* PROVIDED RECORDS

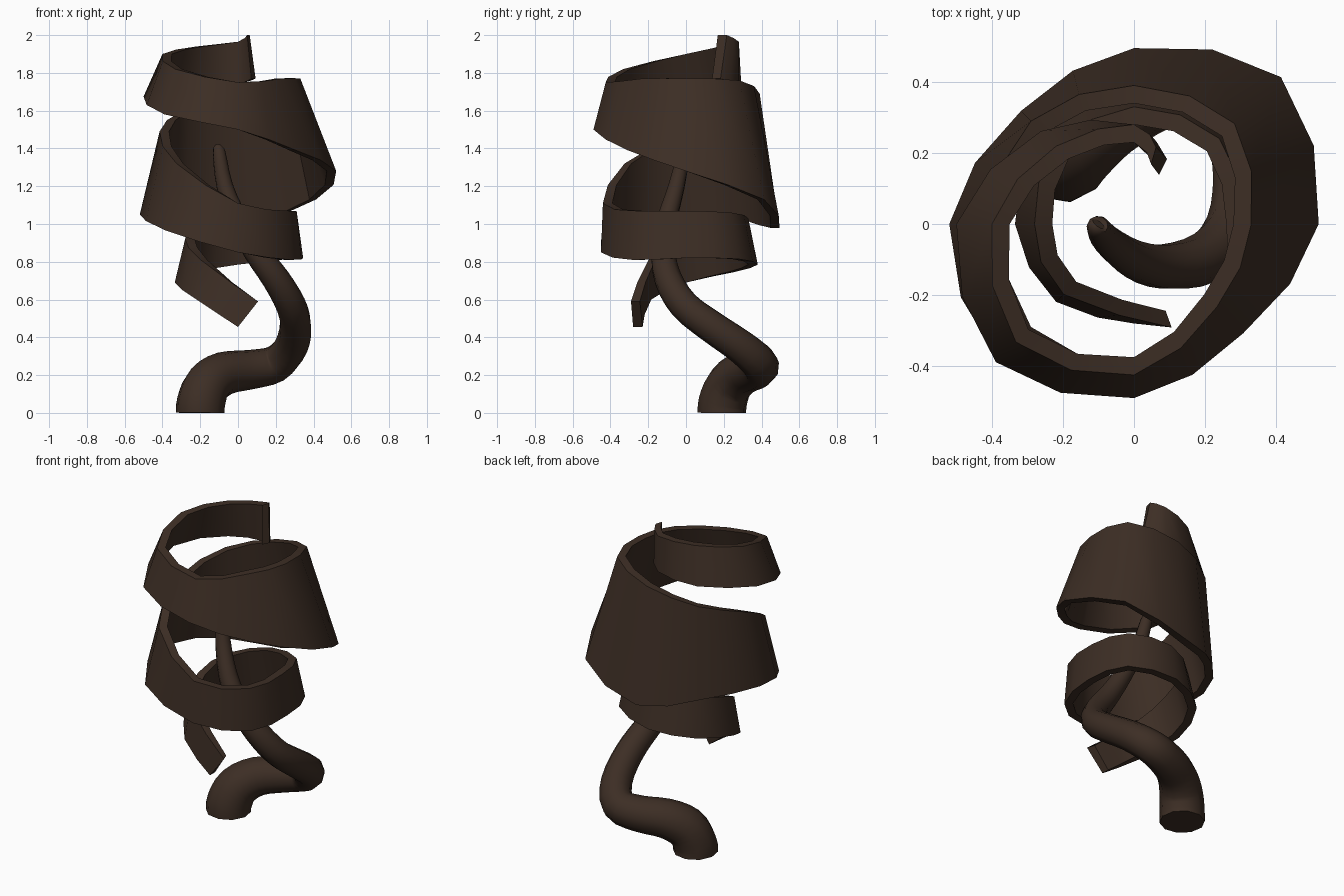
import bpy, bmesh
from math import radians, cos, sin
from mathutils import Vector

cube = bpy.data.objects.get("Cube")
if cube:
    bpy.data.objects.remove(cube)

# Single dark wood colour
wood = bpy.data.materials.new("dark_brown_wood")
wood.use_nodes = True
brown = (0.046, 0.027, 0.018, 1)
wood.diffuse_color = brown
wood.node_tree.nodes["Principled BSDF"].inputs["Base Color"].default_value = brown


def smooth_path(points, steps):
    """Catmull-Rom resampling of points of any dimension."""
    ext = [points[0]] + points + [points[-1]]
    out = []
    for a, b, c, d in zip(ext, ext[1:], ext[2:], ext[3:]):
        for s in range(steps):
            t = s / steps
            out.append(Vector([0.5 * (2 * q + (r - p) * t
                       + (2 * p - 5 * q + 4 * r - w) * t ** 2
                       + (3 * q - p - 3 * r + w) * t ** 3)
                       for p, q, r, w in zip(a, b, c, d)]))
    return out + [Vector(points[-1])]


def finish(obj, angle):
    bpy.ops.object.select_all(action='DESELECT')
    obj.select_set(True)
    bpy.context.view_layer.objects.active = obj
    if obj.type == 'CURVE':
        bpy.ops.object.convert(target='MESH')
    bpy.ops.object.shade_smooth_by_angle(angle=radians(angle))


# Curled stem: x, y, z, radius
stem_points = [
    (-.20, .19, 0, .13), (-.195, .195, .06, .13), (-.16, .23, .15, .125),
    (-.07, .30, .21, .115), (.07, .37, .23, .105), (.20, .39, .26, .098),
    (.28, .29, .35, .09), (.305, .13, .46, .085), (.28, -.01, .57, .08),
    (.20, -.095, .71, .074), (.09, -.12, .86, .065), (0, -.10, 1.02, .055),
    (-.07, -.05, 1.2, .044), (-.10, -.01, 1.38, .034), (-.10, 0, 1.405, .02)]
curve = bpy.data.curves.new("stem", 'CURVE')
curve.dimensions = '3D'
curve.bevel_depth = 1
curve.bevel_resolution = 3
curve.use_fill_caps = True
path = smooth_path(stem_points, 3)
spline = curve.splines.new('POLY')
spline.points.add(len(path) - 1)
for pt, p in zip(spline.points, path):
    pt.co = (p[0], p[1], p[2], 1)
    pt.radius = p[3]
spline.use_smooth = True
curve.materials.append(wood)
stem = bpy.data.objects.new("stem", curve)
bpy.context.collection.objects.link(stem)
finish(stem, 50)
for v in stem.data.vertices:
    v.co.z = max(v.co.z, 0)

# Spiral shade ribbon, every eighth of a turn:
# lower radius, lower height, upper radius, upper height
stations = [
    (.28, .455, .31, .59), (.31, .60, .28, .81), (.335, .69, .28, .92),
    (.36, .745, .31, .98), (.38, .785, .33, 1.03), (.39, .815, .34, 1.06),
    (.345, .82, .31, 1.07), (.40, .81, .38, 1.07), (.45, .85, .44, 1.11),
    (.54, .965, .46, 1.32), (.52, 1.05, .415, 1.49), (.45, 1.03, .41, 1.60),
    (.495, .98, .39, 1.69), (.585, 1.13, .40, 1.76), (.52, 1.28, .33, 1.77),
    (.435, 1.39, .33, 1.77), (.49, 1.5, .425, 1.75), (.55, 1.58, .47, 1.82),
    (.50, 1.675, .40, 1.90), (.37, 1.71, .31, 1.94), (.28, 1.74, .28, 1.965),
    (.205, 1.77, .225, 2.0)]
thickness = .05


def rail(column, start, end, inset):
    pts = []
    for i, row in enumerate(stations):
        a = radians(max((start if i == 0 else -90) - 45 * i, end))
        r = row[column] - inset
        pts.append((r * cos(a), r * sin(a), row[column + 1]))
    return smooth_path(pts, 2)


lower, upper = (0, -90, -1017), (2, -70, -1006)
rails = [rail(*lower, 0), rail(*upper, 0),
         rail(*upper, thickness), rail(*lower, thickness)]
bm = bmesh.new()
rings = [[bm.verts.new(p) for p in section] for section in zip(*rails)]
for a, b in zip(rings, rings[1:]):
    for k in range(4):
        n = (k + 1) % 4
        bm.faces.new((a[k], a[n], b[n], b[k]))
bm.faces.new(rings[0])
bm.faces.new(rings[-1])
bmesh.ops.recalc_face_normals(bm, faces=bm.faces)
mesh = bpy.data.meshes.new("spiral_shade")
bm.to_mesh(mesh)
bm.free()
mesh.materials.append(wood)
shade = bpy.data.objects.new("spiral_shade", mesh)
bpy.context.collection.objects.link(shade)
finish(shade, 40)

* REQUIREMENT
The answer must be the full listing, restated word for word, with no pictures in it.

* OUTPUT BELOW
import bpy, bmesh
from math import radians, cos, sin
from mathutils import Vector

cube = bpy.data.objects.get("Cube")
if cube:
    bpy.data.objects.remove(cube)

# Single dark wood colour
wood = bpy.data.materials.new("dark_brown_wood")
wood.use_nodes = True
brown = (0.046, 0.027, 0.018, 1)
wood.diffuse_color = brown
wood.node_tree.nodes["Principled BSDF"].inputs["Base Color"].default_value = brown


def smooth_path(points, steps):
    """Catmull-Rom resampling of points of any dimension."""
    ext = [points[0]] + points + [points[-1]]
    out = []
    for a, b, c, d in zip(ext, ext[1:], ext[2:], ext[3:]):
        for s in range(steps):
            t = s / steps
            out.append(Vector([0.5 * (2 * q + (r - p) * t
                       + (2 * p - 5 * q + 4 * r - w) * t ** 2
                       + (3 * q - p - 3 * r + w) * t ** 3)
                       for p, q, r, w in zip(a, b, c, d)]))
    return out + [Vector(points[-1])]


def finish(obj, angle):
    bpy.ops.object.select_all(action='DESELECT')
    obj.select_set(True)
    bpy.context.view_layer.objects.active = obj
    if obj.type == 'CURVE':
        bpy.ops.object.convert(target='MESH')
    bpy.ops.object.shade_smooth_by_angle(angle=radians(angle))


# Curled stem: x, y, z, radius
stem_points = [
    (-.20, .19, 0, .13), (-.195, .195, .06, .13), (-.16, .23, .15, .125),
    (-.07, .30, .21, .115), (.07, .37, .23, .105), (.20, .39, .26, .098),
    (.28, .29, .35, .09), (.305, .13, .46, .085), (.28, -.01, .57, .08),
    (.20, -.095, .71, .074), (.09, -.12, .86, .065), (0, -.10, 1.02, .055),
    (-.07, -.05, 1.2, .044), (-.10, -.01, 1.38, .034), (-.10, 0, 1.405, .02)]
curve = bpy.data.curves.new("stem", 'CURVE')
curve.dimensions = '3D'
curve.bevel_depth = 1
curve.bevel_resolution = 3
curve.use_fill_caps = True
path = smooth_path(stem_points, 3)
spline = curve.splines.new('POLY')
spline.points.add(len(path) - 1)
for pt, p in zip(spline.points, path):
    pt.co = (p[0], p[1], p[2], 1)
    pt.radius = p[3]
spline.use_smooth = True
curve.materials.append(wood)
stem = bpy.data.objects.new("stem", curve)
bpy.context.collection.objects.link(stem)
finish(stem, 50)
for v in stem.data.vertices:
    v.co.z = max(v.co.z, 0)

# Spiral shade ribbon, every eighth of a turn:
# lower radius, lower height, upper radius, upper height
stations = [
    (.28, .455, .31, .59), (.31, .60, .28, .81), (.335, .69, .28, .92),
    (.36, .745, .31, .98), (.38, .785, .33, 1.03), (.39, .815, .34, 1.06),
    (.345, .82, .31, 1.07), (.40, .81, .38, 1.07), (.45, .85, .44, 1.11),
    (.54, .965, .46, 1.32), (.52, 1.05, .415, 1.49), (.45, 1.03, .41, 1.60),
    (.495, .98, .39, 1.69), (.585, 1.13, .40, 1.76), (.52, 1.28, .33, 1.77),
    (.435, 1.39, .33, 1.77), (.49, 1.5, .425, 1.75), (.55, 1.58, .47, 1.82),
    (.50, 1.675, .40, 1.90), (.37, 1.71, .31, 1.94), (.28, 1.74, .28, 1.965),
    (.205, 1.77, .225, 2.0)]
thickness = .05


def rail(column, start, end, inset):
    pts = []
    for i, row in enumerate(stations):
        a = radians(max((start if i == 0 else -90) - 45 * i, end))
        r = row[column] - inset
        pts.append((r * cos(a), r * sin(a), row[column + 1]))
    return smooth_path(pts, 2)


lower, upper = (0, -90, -1017), (2, -70, -1006)
rails = [rail(*lower, 0), rail(*upper, 0),
         rail(*upper, thickness), rail(*lower, thickness)]
bm = bmesh.new()
rings = [[bm.verts.new(p) for p in section] for section in zip(*rails)]
for a, b in zip(rings, rings[1:]):
    for k in range(4):
        n = (k + 1) % 4
        bm.faces.new((a[k], a[n], b[n], b[k]))
bm.faces.new(rings[0])
bm.faces.new(rings[-1])
bmesh.ops.recalc_face_normals(bm, faces=bm.faces)
mesh = bpy.data.meshes.new("spiral_shade")
bm.to_mesh(mesh)
bm.free()
mesh.materials.append(wood)
shade = bpy.data.objects.new("spiral_shade", mesh)
bpy.context.collection.objects.link(shade)
finish(shade, 40)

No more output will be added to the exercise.